As contemporary Chinese art gains worldwide prominence, where are the women artists? Why are they so often absent from academic discourse and scholarly publication? How do women’s art practices figure into critical theory, gender politics, and aesthetics? Why have Chinese women artists refused to have their work identified and defined in terms of feminism, even if they seemingly engage in feminist art practices? In response to these questions, this symposium initiates a platform for considering Chinese women’s art. Leading scholars and critics from Asia and the United States will present and discuss issues that concern artists as well as viewers.  For more information and the complete schedule of the events, please visit bowdoin.edu/asian-studies and bowdoin.edu/art-museum/ FREE.

This international symposium is presented in conjunction with the Bowdoin College Museum of Art exhibition Breakthrough: Work by Contemporary Chinese Women Artists, from September 27 to December 21, 2013.

SPONSORED BY: the Office of the Dean for Academic Affairs, The Bowdoin College Museum of Art, the Asian Studies Program, and the Art Department.

NARRATIVE

Breakthrough: Work by Contemporary Chinese Women Artists Where is women’s art while contemporary Chinese art has been attracting world attention and market value?  The question takes us to the striking realization that while women artists have been active participants in Chinese art scenes, their contributions have yet to receive serious scholarship. A careful examination shows that art endeavors by women artists are diverse in subject matter and innovative in visual form, integrated with as well as distinguished from art productions both domestic and global.     

The concept of global feminism in the 1990s addressed the “common difference” between women from various cultures, nations, religions, ethnicities, and sexualities (Maura Reilly, 31).  The emerging women’s art in China offers visual representations of gender issues that are nationally specific and of global concern. Unlike their western feminist peers, however, Chinese women artists find feminism as a discourse and feminist as an identity to be unattractive vocabularies. Instead, they concentrate on the search for self-expression and visual articulation from a woman’s perspective.

The 1990s also marked a contemporary turn in Chinese art, where leading artists departed from art traditions of historical continuity and political implications to embrace individual pursuits. The counter-discourse they created, such as cynical realism or political pop, introduced them and their art to the world stage and international art market. Unlike their male counterparts, however, Chinese women artists are interested not so much in political subversion or gender confrontation as in the negotiation of positional difference within rather than against system of gender or sexual relations.     

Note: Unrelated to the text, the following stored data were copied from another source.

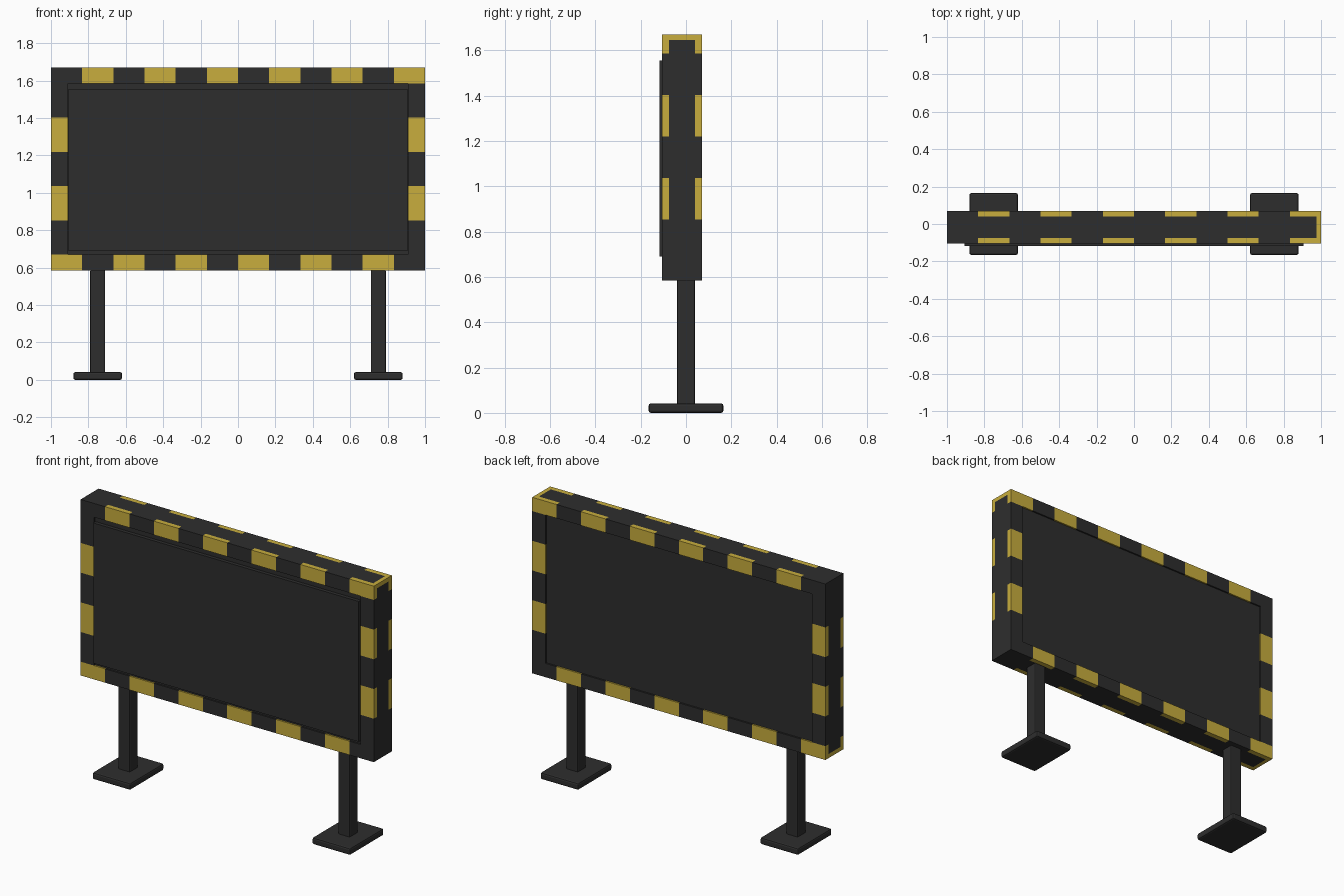
import bpy
import bmesh
import math
from mathutils import Vector

default_cube = bpy.data.objects.get("Cube")
if default_cube:
    bpy.data.objects.remove(default_cube, do_unlink=True)


def make_material(name, colour):
    mat = bpy.data.materials.new(name)
    mat.use_nodes = True
    mat.diffuse_color = colour
    mat.node_tree.nodes["Principled BSDF"].inputs["Base Color"].default_value = colour
    return mat


charcoal = make_material("charcoal", (0.027, 0.027, 0.027, 1))
yellow = make_material("warning_yellow", (0.58, 0.42, 0.047, 1))


def box(name, low, high, cuts=(), is_yellow=None, bevel=0):
    """Box between two corners, sliced at (axis, position) and coloured by a rule."""
    low, high = Vector(low), Vector(high)
    bm = bmesh.new()
    bmesh.ops.create_cube(bm, size=1)
    for v in bm.verts:
        v.co = Vector((v.co[i] * (high[i] - low[i]) + (high[i] + low[i]) / 2
                       for i in range(3)))
    for axis, position in cuts:
        normal = Vector((0, 0, 0))
        normal[axis] = 1
        bmesh.ops.bisect_plane(bm, geom=bm.verts[:] + bm.edges[:] + bm.faces[:],
                               plane_co=normal * position, plane_no=normal)
    if is_yellow:
        for f in bm.faces:
            f.material_index = int(is_yellow(f.calc_center_median()))
    mesh = bpy.data.meshes.new(name)
    bm.to_mesh(mesh)
    bm.free()
    mesh.materials.append(charcoal)
    mesh.materials.append(yellow)
    obj = bpy.data.objects.new(name, mesh)
    bpy.context.collection.objects.link(obj)
    if bevel:
        mod = obj.modifiers.new("soft_edges", "BEVEL")
        mod.width = bevel
        mod.segments = 2
    return obj


def striped_bar(name, low, high, axis, count, first):
    """Bar with alternating stripes; first is the index of the first yellow one."""
    start, step = low[axis], (high[axis] - low[axis]) / count
    cuts = [(axis, start + step * i) for i in range(1, count)]

    def rule(c):
        index = min(max(math.floor((c[axis] - start) / step), 0), count - 1)
        return index % 2 == first

    return box(name, low, high, cuts, rule)


# Board proportions
BOTTOM, TOP = 0.585, 1.67
RIM_LOW, RIM_HIGH, RIM_X = 0.67, 1.585, 0.91
FRONT, BACK, RIM_DEPTH = -0.105, 0.07, 0.03

# Striped rims on the front and back
for side, y0 in (("front", FRONT), ("back", BACK - RIM_DEPTH)):
    y1 = y0 + RIM_DEPTH
    striped_bar(side + "_top_rim", (-1, y0, RIM_HIGH), (1, y1, TOP), 0, 12, 1)
    striped_bar(side + "_bottom_rim", (-1, y0, BOTTOM), (1, y1, RIM_LOW), 0, 12, 0)
    striped_bar(side + "_right_rim", (-1, y0, RIM_LOW), (-RIM_X, y1, RIM_HIGH), 2, 5, 1)
    striped_bar(side + "_left_rim", (RIM_X, y0, RIM_LOW), (1, y1, RIM_HIGH), 2, 5, 1)

# Casing between the rims, with two yellow corner edges
EDGE = 0.025
box("casing", (-1, FRONT + RIM_DEPTH, BOTTOM), (1, BACK - RIM_DEPTH, TOP),
    [(0, 1 - EDGE), (0, EDGE - 1), (2, TOP - EDGE), (2, BOTTOM + EDGE)],
    lambda c: (c.x > 1 - EDGE and c.z > TOP - EDGE)
    or (c.x < EDGE - 1 and c.z < BOTTOM + EDGE))

# Slightly recessed filling, and the raised screen on the front
box("recessed_panel", (-RIM_X, FRONT + 0.01, RIM_LOW), (RIM_X, BACK - 0.01, RIM_HIGH))
box("screen", (-0.905, FRONT - 0.012, 0.69), (0.905, FRONT + 0.02, 1.555))

# Legs with foot plates
for side, x in (("right", -0.75), ("left", 0.75)):
    box(side + "_post", (x - 0.04, -0.04, 0.03), (x + 0.04, 0.04, 0.59), bevel=0.008)
    box(side + "_foot", (x - 0.13, -0.165, 0), (x + 0.13, 0.165, 0.042), bevel=0.01)
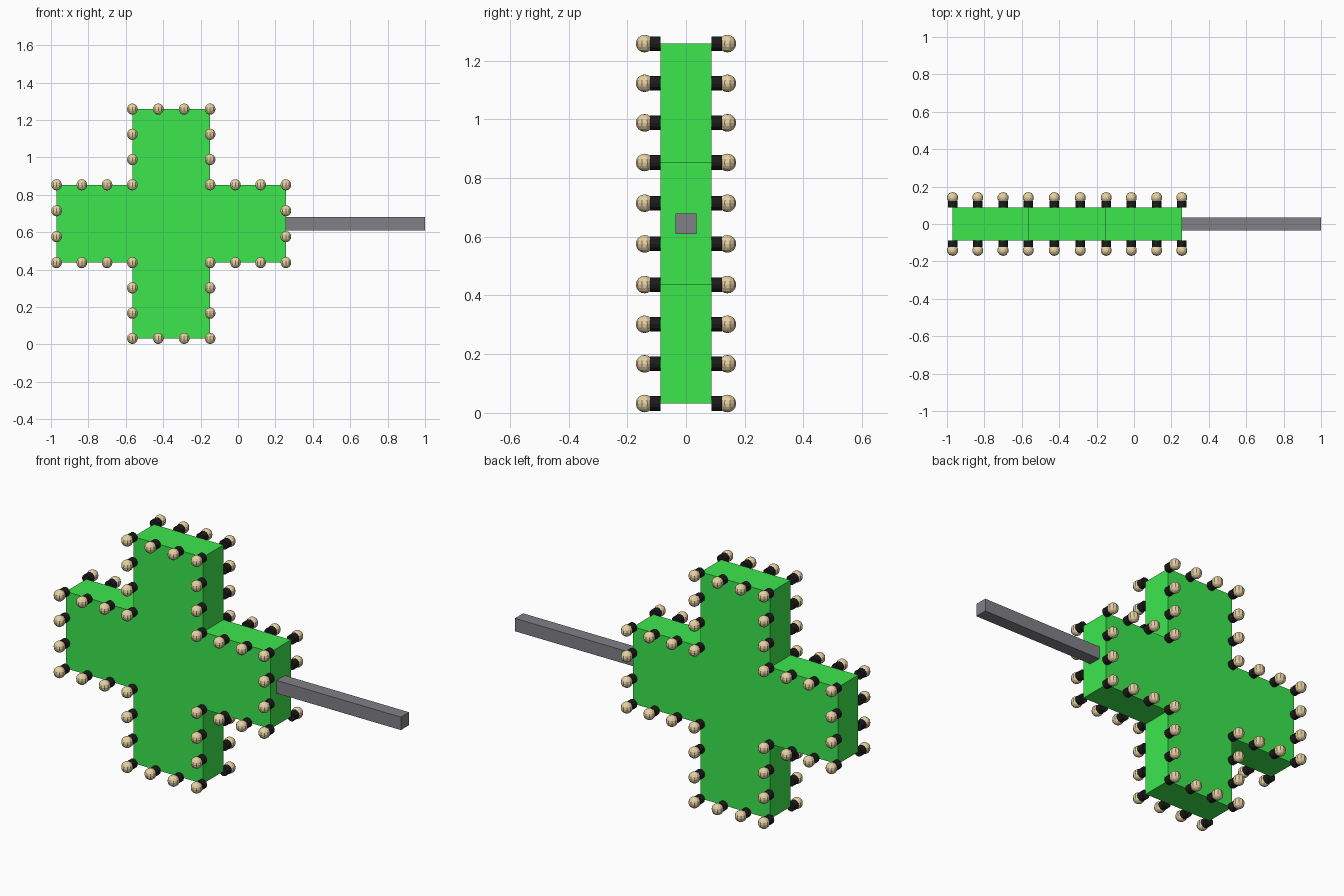
import bpy, bmesh, math
from mathutils import Matrix, Vector

if "Cube" in bpy.data.objects:
    bpy.data.objects.remove(bpy.data.objects["Cube"])

CX, CZ = -0.357, 0.645      # centre of the cross
L, W, T = 0.613, 0.208, 0.087   # arm reach, arm half width, half thickness


def material(name, rgb):
    m = bpy.data.materials.new(name)
    m.diffuse_color = (*rgb, 1)
    m.use_nodes = True
    m.node_tree.nodes["Principled BSDF"].inputs["Base Color"].default_value = m.diffuse_color
    return m


green = material("green", (0.045, 0.80, 0.076))
black = material("black", (0.011, 0.011, 0.011))
tan = material("warm tan", (0.80, 0.64, 0.37))
grey = material("grey", (0.22, 0.215, 0.235))


def finish(bm, name, mat):
    bmesh.ops.recalc_face_normals(bm, faces=bm.faces)
    me = bpy.data.meshes.new(name)
    bm.to_mesh(me)
    bm.free()
    me.materials.append(mat)
    ob = bpy.data.objects.new(name, me)
    bpy.context.collection.objects.link(ob)
    return ob


# Cross outline: one arm's three corners turned four times
def turn(p, k):
    x, z = p
    for _ in range(k):
        x, z = -z, x
    return x, z


outline = [turn(p, k) for k in range(4) for p in ((L, -W), (L, W), (W, W))]

# Cross body: outline extruded through its thickness
bm = bmesh.new()
face = bm.faces.new([bm.verts.new((CX + x, -T, CZ + z)) for x, z in outline])
ext = bmesh.ops.extrude_face_region(bm, geom=[face])
bmesh.ops.translate(bm, vec=(0, 2 * T, 0),
                    verts=[v for v in ext["geom"] if isinstance(v, bmesh.types.BMVert)])
# keep the starting face only if the extrusion removed it
if not any(abs(f.calc_center_median().y + T) < 1e-5 for f in bm.faces):
    bm.faces.new([v for v in bm.verts if v.co.y < 0])
finish(bm, "cross_body", green)

# Mounting bar
bm = bmesh.new()
bmesh.ops.create_cube(bm, size=1, matrix=Matrix.Translation(((CX + L + 1) / 2, 0, CZ))
                      @ Matrix.Diagonal((1 - CX - L, 0.07, 0.07, 1)))
finish(bm, "mounting_bar", grey)

# Lamp positions: every outline edge divided in three
spots = []
for i, a in enumerate(outline):
    b = outline[(i + 1) % len(outline)]
    spots += [Vector(a).lerp(Vector(b), j / 3) for j in range(3)]

# Sockets and bulbs on both faces
for side, label in ((-1, "front"), (1, "back")):
    sockets, bulbs = bmesh.new(), bmesh.new()
    for x, z in spots:
        bmesh.ops.create_cone(
            sockets, cap_ends=True, segments=12, radius1=0.025, radius2=0.025, depth=0.036,
            matrix=Matrix.Translation((CX + x, side * (T + 0.018), CZ + z))
            @ Matrix.Rotation(math.pi / 2, 4, 'X'))
        bmesh.ops.create_uvsphere(
            bulbs, u_segments=10, v_segments=8, radius=0.03,
            matrix=Matrix.Translation((CX + x, side * 0.141, CZ + z)))
    finish(sockets, label + "_sockets", black)
    finish(bulbs, label + "_bulbs", tan)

The works of women artists advance visions that cross disciplinary boundaries and look beyond gender differences.  Viewers discover art practices and representations characterized by a female perspective and aesthetic but that also transcend gendered parameters. Artists have been moving creatively between traditional and modern, historical and contemporary, local and global. In addition, diverse media applications including installation, performance, video work, and site-specific sculpture further enable a transgression across the boundaries between fine and visual arts, between center and periphery.          

The question is how to conceptualize women’s art in terms of subject issues and visual aesthetics. In response to this inquiry, the proposed symposium intends to break new ground by introducing the subject in academic discussions.  Scholars and artists from the U.S. and the abroad are invited to engage in this one-day symposium to explore the subject from different perspectives and through interdisciplinary fields. With “female embodiment of the visual world” as a broad organizing thesis, the symposium will explore how women artists and their works emerge from the art scenes with female agency as well as rhetoric.

Cui Xiuwen, Angel No. 4, 2006
Cui Xiuwen, Angel No. 4, 2006